The parents of a man who suffered from epilepsy and died after being stripped of his benefits have blamed his death on the stress of being found 'fit for work'.
Colin Traynor, 29, was marked as being able to work as part of the government's overhaul of the welfare system.
He appealed against the decision but died before finding out the result which was ultimately successful.
His family learned the appeal verdict five weeks after his death in April.
Mr Traynor's father Ray said: "I firmly believe - 100% believe - that the system this government introduced has killed my son."
There have been protests against the reforms outside the Department of Work and Pensions
Mr Traynor told Channel Four News the appeal process should have been carried out more quickly, which would have eased his son's stress.
He criticised the bureaucracy which he believed led to delays in hearing the appeal.
"I don't want some government minister telling me what he can do, some penpusher in London - they don't even know my son, they've no idea whatsoever," said Mr Traynor, from Oldham, Greater Manchester.
"You've got to change the system we've got today. You've got to stop other people going through this.
"The assessment is wrong. There are other people like my son out there with different illnesses, and they are going through the same (thing).
"People are dying."
Protests outside Atos moved to DWP headquarters Caxton House, where scuffles broke out between protesters and police earlier this year
The original work capability assessment was carried out by the French firm Atos, which has sparked anger with some of its controversial decisions to judge people fit for employment.
But ministers believe the new system is fairer in deciding what sort of work claimants can perform.
A Department for Work and Pensions spokeswoman said: "A decision on whether someone is well enough to work is taken following a thorough face-to-face assessment and after consideration of all the supporting medical evidence from the claimant's GP or medical specialist.
"We encourage people to provide as much medical evidence as possible when they apply for Employment Support Allowance, and often people who are found fit for work only provide the necessary evidence when they ask for a reconsideration or an appeal.
"Since 2010 we have considerably improved the work capability assessment process, giving people a more tailored and personal service."

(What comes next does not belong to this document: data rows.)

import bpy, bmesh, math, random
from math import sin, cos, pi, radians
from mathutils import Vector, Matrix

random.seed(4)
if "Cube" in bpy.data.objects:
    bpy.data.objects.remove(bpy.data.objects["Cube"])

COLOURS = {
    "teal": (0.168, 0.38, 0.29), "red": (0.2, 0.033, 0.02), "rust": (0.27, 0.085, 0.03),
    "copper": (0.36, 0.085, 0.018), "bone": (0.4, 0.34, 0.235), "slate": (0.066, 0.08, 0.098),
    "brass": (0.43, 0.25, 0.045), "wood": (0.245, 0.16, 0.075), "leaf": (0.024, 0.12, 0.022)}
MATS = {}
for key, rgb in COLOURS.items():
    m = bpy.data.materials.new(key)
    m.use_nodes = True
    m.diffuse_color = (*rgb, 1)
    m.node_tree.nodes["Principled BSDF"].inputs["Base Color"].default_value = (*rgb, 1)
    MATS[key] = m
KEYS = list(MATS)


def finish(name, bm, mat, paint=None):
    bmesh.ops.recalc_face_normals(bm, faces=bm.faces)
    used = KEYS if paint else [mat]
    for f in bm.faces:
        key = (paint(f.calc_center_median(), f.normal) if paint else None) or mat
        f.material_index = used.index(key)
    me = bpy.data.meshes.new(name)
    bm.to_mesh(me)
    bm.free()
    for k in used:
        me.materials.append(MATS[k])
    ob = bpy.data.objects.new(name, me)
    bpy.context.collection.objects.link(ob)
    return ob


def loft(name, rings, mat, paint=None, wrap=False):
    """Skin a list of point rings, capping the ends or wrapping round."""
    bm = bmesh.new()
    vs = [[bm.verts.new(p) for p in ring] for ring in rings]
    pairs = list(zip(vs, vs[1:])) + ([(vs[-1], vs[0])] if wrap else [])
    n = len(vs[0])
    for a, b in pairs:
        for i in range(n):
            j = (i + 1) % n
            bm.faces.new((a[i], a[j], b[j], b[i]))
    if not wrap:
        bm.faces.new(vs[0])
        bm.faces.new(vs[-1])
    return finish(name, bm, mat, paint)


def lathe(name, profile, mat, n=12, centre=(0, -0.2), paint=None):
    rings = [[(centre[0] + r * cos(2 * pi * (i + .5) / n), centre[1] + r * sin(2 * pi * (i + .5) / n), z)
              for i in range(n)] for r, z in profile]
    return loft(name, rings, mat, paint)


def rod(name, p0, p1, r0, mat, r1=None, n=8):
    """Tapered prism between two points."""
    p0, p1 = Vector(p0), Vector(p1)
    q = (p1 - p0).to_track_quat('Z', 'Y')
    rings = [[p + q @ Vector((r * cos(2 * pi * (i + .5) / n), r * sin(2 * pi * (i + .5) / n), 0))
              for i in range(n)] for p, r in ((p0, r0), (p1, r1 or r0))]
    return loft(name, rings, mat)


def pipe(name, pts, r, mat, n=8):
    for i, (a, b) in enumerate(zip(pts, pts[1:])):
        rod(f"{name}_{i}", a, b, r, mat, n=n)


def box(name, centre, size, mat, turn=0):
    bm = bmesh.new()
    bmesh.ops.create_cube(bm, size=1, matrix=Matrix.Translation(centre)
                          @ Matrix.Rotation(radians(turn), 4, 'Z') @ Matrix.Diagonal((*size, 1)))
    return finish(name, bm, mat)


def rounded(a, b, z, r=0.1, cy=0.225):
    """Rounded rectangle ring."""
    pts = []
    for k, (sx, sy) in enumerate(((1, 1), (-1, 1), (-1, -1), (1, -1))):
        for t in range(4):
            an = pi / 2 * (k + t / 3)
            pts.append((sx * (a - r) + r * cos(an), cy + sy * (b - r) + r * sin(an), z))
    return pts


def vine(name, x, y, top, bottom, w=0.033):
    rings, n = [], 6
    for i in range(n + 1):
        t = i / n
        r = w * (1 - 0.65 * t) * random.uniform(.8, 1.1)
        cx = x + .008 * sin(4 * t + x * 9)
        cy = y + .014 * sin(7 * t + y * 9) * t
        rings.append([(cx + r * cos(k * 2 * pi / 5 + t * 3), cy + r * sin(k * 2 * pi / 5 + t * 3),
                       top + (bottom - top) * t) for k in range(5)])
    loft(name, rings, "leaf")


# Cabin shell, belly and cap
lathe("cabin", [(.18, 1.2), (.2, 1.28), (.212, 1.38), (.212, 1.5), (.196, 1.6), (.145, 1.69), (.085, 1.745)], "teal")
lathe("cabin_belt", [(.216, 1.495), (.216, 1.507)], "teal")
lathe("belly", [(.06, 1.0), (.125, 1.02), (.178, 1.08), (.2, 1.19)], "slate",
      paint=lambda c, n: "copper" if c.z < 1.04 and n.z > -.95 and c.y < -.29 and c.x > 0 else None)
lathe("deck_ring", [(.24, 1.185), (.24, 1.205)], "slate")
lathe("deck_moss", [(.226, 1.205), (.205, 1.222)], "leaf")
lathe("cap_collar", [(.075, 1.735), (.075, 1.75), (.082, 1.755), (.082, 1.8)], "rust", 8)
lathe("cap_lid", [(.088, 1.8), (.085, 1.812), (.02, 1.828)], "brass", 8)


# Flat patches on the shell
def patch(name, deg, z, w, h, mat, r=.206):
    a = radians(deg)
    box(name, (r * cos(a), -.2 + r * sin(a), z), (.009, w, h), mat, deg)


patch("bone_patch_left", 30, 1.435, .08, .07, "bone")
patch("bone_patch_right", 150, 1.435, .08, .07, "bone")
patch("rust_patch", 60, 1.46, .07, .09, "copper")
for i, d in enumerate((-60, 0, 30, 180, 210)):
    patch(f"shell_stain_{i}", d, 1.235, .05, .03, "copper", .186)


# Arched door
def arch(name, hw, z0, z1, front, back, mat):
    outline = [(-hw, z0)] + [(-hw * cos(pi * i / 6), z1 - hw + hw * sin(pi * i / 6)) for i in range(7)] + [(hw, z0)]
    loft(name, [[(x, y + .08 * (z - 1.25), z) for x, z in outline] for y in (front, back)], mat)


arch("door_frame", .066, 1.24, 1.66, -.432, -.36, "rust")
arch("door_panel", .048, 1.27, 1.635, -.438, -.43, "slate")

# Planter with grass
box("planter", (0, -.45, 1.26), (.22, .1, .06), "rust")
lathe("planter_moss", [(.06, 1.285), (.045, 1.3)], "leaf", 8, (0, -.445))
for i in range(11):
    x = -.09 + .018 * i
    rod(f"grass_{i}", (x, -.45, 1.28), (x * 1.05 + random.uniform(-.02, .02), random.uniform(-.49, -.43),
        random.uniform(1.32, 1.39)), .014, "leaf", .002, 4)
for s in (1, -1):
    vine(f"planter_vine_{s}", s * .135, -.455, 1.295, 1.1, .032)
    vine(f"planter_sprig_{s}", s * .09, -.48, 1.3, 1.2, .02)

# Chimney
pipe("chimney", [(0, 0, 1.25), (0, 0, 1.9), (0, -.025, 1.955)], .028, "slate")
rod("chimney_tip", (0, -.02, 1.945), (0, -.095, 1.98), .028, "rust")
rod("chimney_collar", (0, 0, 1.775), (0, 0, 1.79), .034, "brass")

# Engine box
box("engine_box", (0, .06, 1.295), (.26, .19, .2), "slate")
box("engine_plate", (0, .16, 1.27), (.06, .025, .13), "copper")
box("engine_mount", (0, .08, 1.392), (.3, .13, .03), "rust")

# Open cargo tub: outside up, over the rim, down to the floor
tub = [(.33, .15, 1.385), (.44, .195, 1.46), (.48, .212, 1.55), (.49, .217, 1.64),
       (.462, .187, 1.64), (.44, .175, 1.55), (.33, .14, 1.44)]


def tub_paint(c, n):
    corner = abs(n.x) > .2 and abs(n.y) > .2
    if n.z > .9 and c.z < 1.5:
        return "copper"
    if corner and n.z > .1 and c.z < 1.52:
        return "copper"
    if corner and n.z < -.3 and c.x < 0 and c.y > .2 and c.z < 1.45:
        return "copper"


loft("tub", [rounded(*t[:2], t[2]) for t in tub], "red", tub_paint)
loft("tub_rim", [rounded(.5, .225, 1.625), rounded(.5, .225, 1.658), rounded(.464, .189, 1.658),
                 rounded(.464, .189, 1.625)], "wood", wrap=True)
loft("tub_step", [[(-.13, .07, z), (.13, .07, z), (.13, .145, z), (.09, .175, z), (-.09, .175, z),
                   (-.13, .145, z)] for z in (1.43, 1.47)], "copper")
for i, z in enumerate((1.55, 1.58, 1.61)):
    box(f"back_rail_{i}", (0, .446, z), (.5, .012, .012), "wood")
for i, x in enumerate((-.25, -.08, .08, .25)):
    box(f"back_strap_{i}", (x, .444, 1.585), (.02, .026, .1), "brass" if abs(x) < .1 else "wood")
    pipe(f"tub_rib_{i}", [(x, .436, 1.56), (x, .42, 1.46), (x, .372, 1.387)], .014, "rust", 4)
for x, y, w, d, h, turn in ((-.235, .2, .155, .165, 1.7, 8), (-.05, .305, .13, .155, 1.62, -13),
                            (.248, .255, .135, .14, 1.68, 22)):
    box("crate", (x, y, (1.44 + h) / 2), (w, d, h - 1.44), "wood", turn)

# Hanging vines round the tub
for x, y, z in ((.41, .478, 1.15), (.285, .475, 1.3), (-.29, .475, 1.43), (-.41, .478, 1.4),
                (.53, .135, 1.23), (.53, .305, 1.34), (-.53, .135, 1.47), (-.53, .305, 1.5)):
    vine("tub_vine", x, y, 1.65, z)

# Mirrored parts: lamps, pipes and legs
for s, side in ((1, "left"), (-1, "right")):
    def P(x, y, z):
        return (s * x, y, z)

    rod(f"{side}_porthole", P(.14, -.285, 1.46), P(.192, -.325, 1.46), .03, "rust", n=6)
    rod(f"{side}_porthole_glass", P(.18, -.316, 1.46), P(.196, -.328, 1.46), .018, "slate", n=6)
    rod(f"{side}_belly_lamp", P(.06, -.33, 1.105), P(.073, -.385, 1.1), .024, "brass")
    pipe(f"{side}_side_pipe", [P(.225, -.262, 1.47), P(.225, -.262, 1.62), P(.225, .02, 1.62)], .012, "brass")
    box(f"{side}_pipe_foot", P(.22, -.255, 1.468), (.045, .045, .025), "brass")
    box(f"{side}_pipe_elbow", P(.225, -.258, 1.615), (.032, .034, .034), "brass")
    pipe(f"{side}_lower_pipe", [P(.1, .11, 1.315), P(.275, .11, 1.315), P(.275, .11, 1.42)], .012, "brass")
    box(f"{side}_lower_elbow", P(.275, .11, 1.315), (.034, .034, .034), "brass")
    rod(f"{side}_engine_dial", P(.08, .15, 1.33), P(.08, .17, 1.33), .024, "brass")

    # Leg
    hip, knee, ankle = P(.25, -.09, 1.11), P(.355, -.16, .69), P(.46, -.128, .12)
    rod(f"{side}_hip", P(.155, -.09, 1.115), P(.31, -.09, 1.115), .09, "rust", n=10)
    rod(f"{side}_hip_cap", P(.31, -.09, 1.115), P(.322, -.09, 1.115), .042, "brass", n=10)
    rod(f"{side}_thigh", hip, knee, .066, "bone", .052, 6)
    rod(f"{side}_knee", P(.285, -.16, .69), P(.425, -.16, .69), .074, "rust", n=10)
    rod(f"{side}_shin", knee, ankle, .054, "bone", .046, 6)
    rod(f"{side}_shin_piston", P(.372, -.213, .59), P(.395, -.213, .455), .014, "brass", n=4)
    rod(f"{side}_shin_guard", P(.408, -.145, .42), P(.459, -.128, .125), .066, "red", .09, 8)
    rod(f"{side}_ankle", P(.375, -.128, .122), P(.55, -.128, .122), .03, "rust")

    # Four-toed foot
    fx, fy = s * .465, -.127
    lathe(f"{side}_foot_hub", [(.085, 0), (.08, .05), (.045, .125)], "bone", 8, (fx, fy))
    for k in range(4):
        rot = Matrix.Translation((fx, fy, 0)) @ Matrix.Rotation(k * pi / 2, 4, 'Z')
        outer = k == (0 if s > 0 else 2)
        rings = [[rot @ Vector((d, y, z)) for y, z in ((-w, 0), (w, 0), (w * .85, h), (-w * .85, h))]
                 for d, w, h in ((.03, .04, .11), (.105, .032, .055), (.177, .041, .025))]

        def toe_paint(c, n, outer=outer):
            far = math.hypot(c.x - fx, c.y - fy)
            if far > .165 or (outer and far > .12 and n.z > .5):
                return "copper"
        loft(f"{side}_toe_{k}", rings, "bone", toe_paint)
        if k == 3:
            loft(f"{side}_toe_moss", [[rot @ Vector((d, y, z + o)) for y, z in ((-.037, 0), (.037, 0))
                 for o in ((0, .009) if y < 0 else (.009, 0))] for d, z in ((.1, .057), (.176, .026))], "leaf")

In a statement, Atos said: "Our trained doctors, nurses and physiotherapists strictly follow the guidelines given to them by the Government when conducting assessments and make no decisions on a person's eligibility for benefits."